McCormick Place in Chicago was 76 million pounds heavier in September after a record 2,407 manufacturing technology exhibitors moved all of their equipment into the convention center’s four halls for IMTS 2016. And that doesn’t include the 115,612 registered visitors, the third largest attendance for the show. That attendance figure beat 2014’s show by nearly 1,500 people.

“IMTS has grown not only in size, but in the overall scope of manufacturing,” says Peter R. Eelman, vice president of exhibitions and business development at AMT – The Association For Manufacturing Technology, which owns and manages IMTS. “There are more compelling reasons for people to attend. Whether they come to research new technology, evaluate vendors before purchasing, find solutions, or connect with the leaders in the manufacturing industry, there is simply no substitute for attending IMTS.”

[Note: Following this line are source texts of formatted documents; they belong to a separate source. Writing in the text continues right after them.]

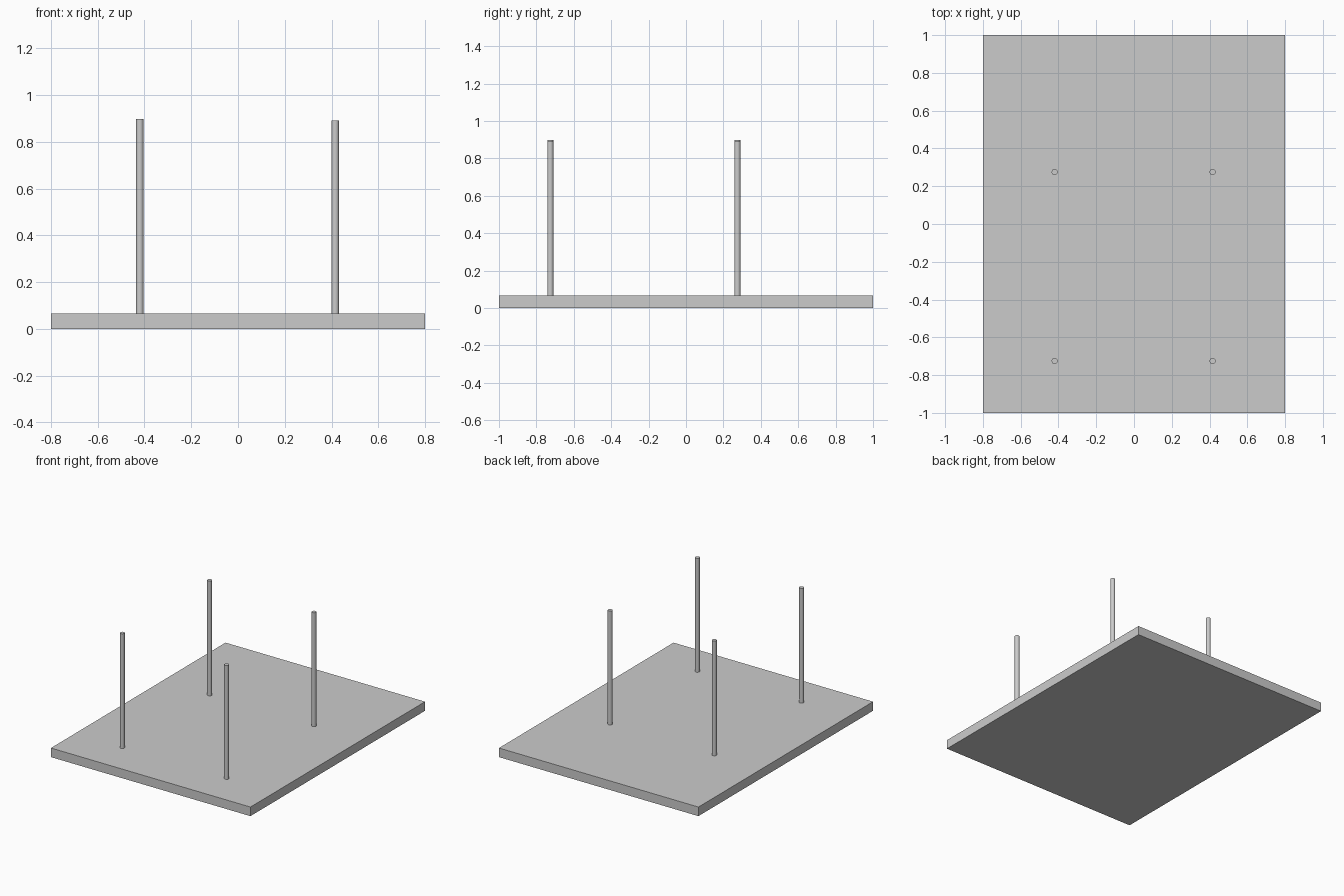
import bpy
import math

if "Cube" in bpy.data.objects:
    bpy.data.objects.remove(bpy.data.objects["Cube"])

PLATE_TOP = 0.066
ROD_RADIUS = 0.016


# Flat rectangular base plate
def add_plate():
    bpy.ops.mesh.primitive_cube_add(size=1, location=(0, 0, PLATE_TOP / 2))
    plate = bpy.context.object
    plate.name = "base_plate"
    plate.scale = (1.6, 2.0, PLATE_TOP)
    bpy.ops.object.transform_apply(location=False, rotation=False, scale=True)


# Thin upright rod standing on the plate
def add_rod(name, x, y, top):
    height = top - PLATE_TOP
    bpy.ops.mesh.primitive_cylinder_add(
        vertices=32, radius=ROD_RADIUS, depth=height,
        location=(x, y, PLATE_TOP + height / 2))
    bpy.context.object.name = name
    bpy.ops.object.shade_smooth_by_angle(angle=math.radians(30))


add_plate()

# Two rows of rods; the left pair is slightly taller
for side, x, top in (("left", -0.42, 0.898), ("right", 0.416, 0.892)):
    for row, y in (("front", -0.725), ("back", 0.275)):
        add_rod(f"{row}_{side}_rod", x, y, top)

The real success statistics from the show will come throughout the next year as attendees place orders for new equipment and technology. Anecdotally, several exhibitors say a big difference between the 2014 and 2016 shows was that this year, the people visiting booths weren’t kicking tires. They had specific questions about tool and equipment capabilities and wanted to know how technology providers could help solve specific tasks.

In addition to technology displays, highlights from the show include an expanded Smartforce Student Summit to train the next generation of manufacturers, expanded co-located shows from Hannover Fairs USA, expanded educations conferences, and a 5k run that raised money for Chicago science, technology, engineering, and mathematics (STEM) education programs. The following pages include some of the best IMTS 2016 had to offer.

AMT’s Emerging Technology Center at the entrance to the North Hall showcased 3D printing in its many rapidly advancing forms, including the Oak Ridge National Laboratories (ORNL) Additive Manufacturing Integrated Energy (AMIE) project (http://web.ornl.gov/sci/eere/amie) of an integrated energy system shared between a building and a vehicle, both built with additive technology. ORNL’s printed Shelby Cobra sports car and World War II Army Jeep replica demonstrated how quickly sophisticated carbon fiber big area additive manufacturing (BAAM) is developing.
Robotics were inescapable at IMTS, with countless manufacturing cells equipped with robotic arms to automate machining processes. Most dramatic, though, was the M-2000iA 1700L robot nimbly maneuvering a yellow Chevy Corvette around the Fanuc booth (www.fanucamerica.com).
The expansive Haas Automation (www.haascnc.com) and Mazak (www.mazakusa.com) booths at the entrance to McCormick Place’s South Hall. Mazak hosted a record number of visitors to its booth during the six days of IMTS 2016. The company demonstrated more than 20 manufacturing cells and systems, including a hybrid additive and subtractive machine.
Rich McDonough and Bill Redman of Kennametal (www.kennametal.com) compare notes on the company’s KM tooling line before the exhibit hall opens to the public.
Industry 4.0 (the Industrial Internet of Things, digital manufacturing) was another theme of IMTS 2016. With 32 machine tool brands in its global consortium, Fair Friend Group (FFG) (https://goo.gl/iKWRaf) offered an immersive, 3D virtual- reality factory tour. Here TMV Editor Robert Schoenberger experiences a manufacturing production line – including the ability to step into a machining center. The monitor shows only a 2D representation of what he observes.